23% of critics recommend.
Rotten Tomatoes Score. More reviews on Rotten Tomatoes

  • BBC

    Men, be warned: while many a romantic comedy can be enjoyed by both sexes, this really isn't one of them. Full Review

  • "B.S. I Love You" would be a more accurate title. Full Review

  • The title could have been PS I'm a Seriously Creepy Weirdo, and the necrophiliac high concept would work, with just a little tweaking, for a psychological horror film. Full Review

  • You could go see "P.S. I Love You," or you could hit yourself on the head with a meat mallet -- it depends on the amount of time and money you want to devote to what amounts to roughly the same experience. Full Review

  • There's a moment late in "P.S. I Love You" when Hilary Swank has a belated emotional meltdown in front of her mom, and there's a look on Kathy Bates' face approaching pure horror. If someone attached a thought bubble over Bates' head, it might read, "Did you really win two Oscars?" Full Review

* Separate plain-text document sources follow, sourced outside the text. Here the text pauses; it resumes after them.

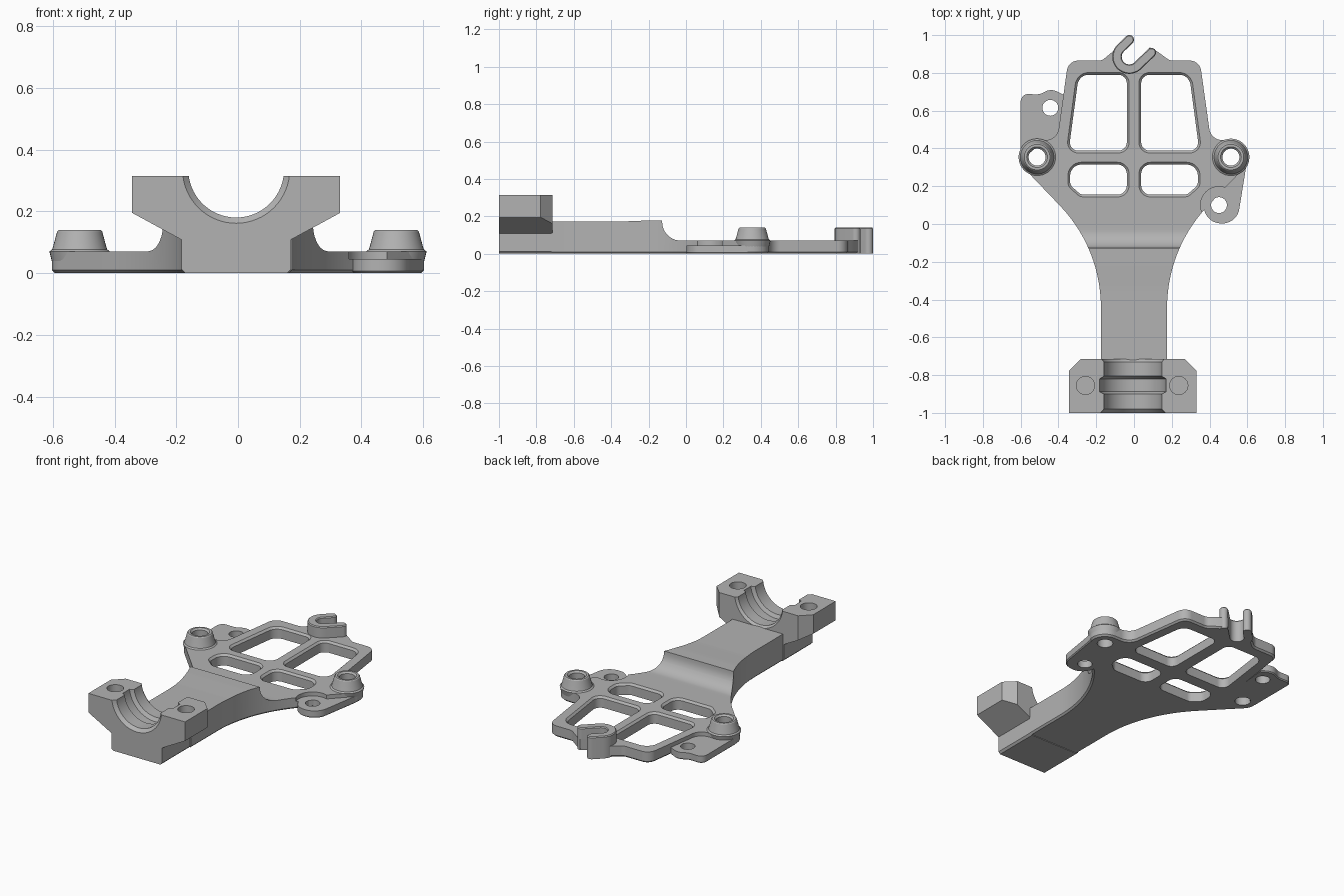
import bpy, bmesh
from math import sin, cos, tan, radians, pi
from mathutils import Vector, Matrix

cube = bpy.data.objects.get("Cube")
if cube:
    bpy.data.objects.remove(cube, do_unlink=True)

grey = bpy.data.materials.new("plain_grey")
grey.use_nodes = True
grey.diffuse_color = (0.45, 0.45, 0.45, 1)
grey.node_tree.nodes["Principled BSDF"].inputs["Base Color"].default_value = (0.45, 0.45, 0.45, 1)


def arc(cx, cy, r, a0, a1, n=16):
    angles = [radians(a0 + (a1 - a0) * i / n) for i in range(n + 1)]
    return [(cx + r * cos(a), cy + r * sin(a)) for a in angles]


def circle(cx, cy, r, n=40):
    return arc(cx, cy, r, 0, 360, n)[:-1]


def rounded(corners, n=10):
    """Outline from (x, y, corner radius) entries."""
    pts = []
    for i, (x, y, r) in enumerate(corners):
        p = Vector((x, y))
        if r == 0:
            pts.append((x, y))
            continue
        u = (Vector(corners[i - 1][:2]) - p).normalized()
        v = (Vector(corners[(i + 1) % len(corners)][:2]) - p).normalized()
        half = u.angle(v) / 2
        c = p + (u + v).normalized() * (r / sin(half))
        a, b = p + u * (r / tan(half)) - c, p + v * (r / tan(half)) - c
        turn = pi - 2 * half
        sign = 1 if a.x * b.y - a.y * b.x > 0 else -1
        pts += [tuple(c + Matrix.Rotation(sign * turn * k / n, 2) @ a) for k in range(n + 1)]
    return pts


def finish(name, bm):
    bmesh.ops.recalc_face_normals(bm, faces=bm.faces)
    mesh = bpy.data.meshes.new(name)
    bm.to_mesh(mesh)
    bm.free()
    mesh.materials.append(grey)
    ob = bpy.data.objects.new(name, mesh)
    bpy.context.collection.objects.link(ob)
    return ob


def prism(name, pts, levels, axis="z"):
    """Stack an outline at (height, outward offset) levels along an axis."""
    p = [Vector(q) for q in pts]
    n = len(p)
    if sum(p[i - 1].cross(p[i]) for i in range(n)) < 0:
        p.reverse()
    out = []
    for i in range(n):
        e1, e2 = (p[i] - p[i - 1]).normalized(), (p[(i + 1) % n] - p[i]).normalized()
        t = (e1 + e2).normalized()
        out.append(Vector((t.y, -t.x)) / max(0.4, t.dot(e1)))
    place = {"z": lambda u, v, w: (u, v, w),
             "x": lambda u, v, w: (w, u, v),
             "y": lambda u, v, w: (u, w, v)}[axis]
    bm = bmesh.new()
    rings = [[bm.verts.new(place(*(q + o * off), w)) for q, o in zip(p, out)] for w, off in levels]
    for a, b in zip(rings, rings[1:]):
        for i in range(n):
            bm.faces.new((a[i - 1], a[i], b[i], b[i - 1]))
    bm.faces.new(rings[0])
    bm.faces.new(rings[-1])
    return finish(name, bm)


def lathe(name, profile, x, y, n=40):
    """Closed (radius, z) profile turned about a vertical axis."""
    bm = bmesh.new()
    rings = [[bm.verts.new((x + r * cos(2 * pi * i / n), y + r * sin(2 * pi * i / n), z))
              for i in range(n)] for r, z in profile]
    for k, b in enumerate(rings):
        a = rings[k - 1]
        for i in range(n):
            bm.faces.new((a[i - 1], a[i], b[i], b[i - 1]))
    return finish(name, bm)


def boolean(ob, cutters, mode="DIFFERENCE"):
    bpy.context.view_layer.objects.active = ob
    for c in cutters:
        m = ob.modifiers.new("cut", "BOOLEAN")
        m.operation, m.solver, m.object = mode, "EXACT", c
        bpy.ops.object.modifier_apply(modifier=m.name)
        bpy.data.objects.remove(c, do_unlink=True)


def mirror(corners):
    return [(-c[0], *c[1:]) for c in reversed(corners)]


BOSS = (0.513, 0.354)
LOW_EAR, SIDE_EAR = (0.45, 0.1), (-0.443, 0.615)
HOOK = Matrix.Translation((-0.025, 0.885, 0)) @ Matrix.Rotation(radians(44), 4, "Z")


def hook_space(pts):
    return [tuple((HOOK @ Vector((x, y, 0))).xy) for x, y in pts]


# Frame plate with flared neck, trimmed by a side profile
side = [(0.175, -0.72, 0), (0.175, -0.13, 0.78), (0.724, 0.444, 0.09),
        (0.407, 0.444, 0.07), (0.348, 0.865, 0.06)]
outline = side + [(0.19, 0.865, 0.05), (0.1, 0.93, 0), (-0.05, 0.965, 0), (-0.17, 0.865, 0.05)] + mirror(side)
frame = prism("frame_plate_and_neck", rounded(outline, 14), [(0, -0.01), (0.01, 0), (0.25, 0)])
above = rounded([(-0.8, 0.172, 0), (-0.35, 0.172, 0), (-0.2, 0.178, 0), (-0.128, 0.178, 0),
                 (-0.12, 0.07, 0.1), (1.2, 0.07, 0), (1.2, 0.5, 0), (-0.8, 0.5, 0)])
cuts = [prism("trim", above, [(-1, 0), (1, 0)], "x")]

# Lightening windows with chamfered rims
upper = [(-0.346, 0.388, 0.045), (-0.038, 0.388, 0.045), (-0.038, 0.79, 0.045), (-0.292, 0.79, 0.06)]
lower = [(-0.338, 0.205, 0.04), (-0.28, 0.155, 0.04), (-0.038, 0.155, 0.05),
         (-0.038, 0.315, 0.05), (-0.338, 0.315, 0.06)]
for w in (upper, lower, mirror(upper), mirror(lower)):
    cuts.append(prism("window", rounded(w), [(-0.1, 0), (0.058, 0), (0.085, 0.027)]))

# Boss holes, ear clearance and hook slot
for s in (-1, 1):
    cuts.append(prism("hole", circle(s * BOSS[0], BOSS[1], 0.045), [(-0.1, 0), (0.3, 0)]))
cuts.append(prism("clearance", circle(*LOW_EAR, 0.098), [(0.045, 0), (0.3, 0)]))
slot = hook_space(arc(0, 0, 0.04, 90, 270) + [(0.4, -0.04), (0.4, 0.04)])
cuts.append(prism("slot", slot, [(-0.1, 0), (0.3, 0)]))
boolean(frame, cuts)
parts = [frame]

# Tapered screw bosses
for s, name in ((-1, "right_boss"), (1, "left_boss")):
    profile = [(0.045, 0.03), (0.088, 0.03), (0.098, 0.07), (0.089, 0.077), (0.085, 0.09),
               (0.073, 0.135), (0.068, 0.14), (0.055, 0.14), (0.045, 0.13)]
    parts.append(lathe(name, profile, s * BOSS[0], BOSS[1]))

# Thin mounting ears
ears = {
    "left_ear": (LOW_EAR, [(0.355, 0.003, 0.09), (0.545, 0.003, 0.09), (0.598, 0.33, 0),
                           (0.513, 0.3, 0), (0.38, 0.16, 0)]),
    "right_ear": (SIDE_EAR, [(-0.6, 0.36, 0), (-0.6, 0.69, 0.04), (-0.5, 0.685, 0.08),
                             (-0.44, 0.718, 0.07), (-0.365, 0.68, 0), (-0.39, 0.42, 0),
                             (-0.5, 0.42, 0), (-0.57, 0.36, 0)]),
}
for name, (centre, corners) in ears.items():
    ear = prism(name, rounded(corners), [(0, -0.006), (0.006, 0), (0.045, 0)])
    boolean(ear, [prism("hole", circle(*centre, 0.042), [(-0.1, 0), (0.3, 0)])])
    parts.append(ear)

# Open cable hook with rounded tips
hook = (arc(0, 0, 0.09, 270, 90, 24) + arc(0.063, 0.065, 0.025, 90, -90, 10)
        + arc(0, 0, 0.04, 90, 270) + arc(0.1, -0.065, 0.025, 90, -90, 10))
parts.append(prism("cable_hook", hook_space(hook), [(0, 0), (0.134, 0), (0.14, -0.005)]))

# Clamp block: winged section, back corners chamfered in plan
half = [(0.165, 0), (0.177, 0.012), (0.177, 0.108), (0.337, 0.195), (0.337, 0.315)]
section = [(x - 0.006, z) for x, z in half + mirror(half)]
block = prism("clamp_block", section, [(-1, 0), (-0.715, 0)], "y")
plan = [(0.5, -1.2), (0.5, -0.95), (0.265, -0.715), (0.265, -0.7)]
plan = [(0.345, -1.1), (0.345, -0.785), (0.272, -0.712), (0.272, -0.7)]
plan = [(x - 0.006, y) for x, y in plan + mirror(plan)]
boolean(block, [prism("plan", plan, [(-0.1, 0), (0.5, 0)])], "INTERSECT")

# Stepped half bore and blind screw holes
bore = [(-1.01, 0.028), (-0.98, 0), (-0.9, 0), (-0.888, 0.022), (-0.82, 0.022),
        (-0.806, 0), (-0.73, 0), (-0.705, 0.02)]
cuts = [prism("bore", circle(-0.006, 0.335, 0.155, 64), bore, "y")]
for x in (-0.257, 0.237):
    cuts.append(prism("screw_hole", circle(x, -0.855, 0.048), [(0.21, 0), (0.5, 0)]))
boolean(block, cuts)
parts.append(block)

# Smooth the rounded walls, keep the edges crisp
bpy.ops.object.select_all(action="DESELECT")
for ob in parts:
    ob.select_set(True)
bpy.context.view_layer.objects.active = frame
bpy.ops.object.shade_smooth_by_angle(angle=radians(25))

  • This post-life comedy will have the sentimentally challenged weeping openly, while clutching desperately to the pants-legs of boyfriends and husbands who are trying to flee up the aisle. Full Review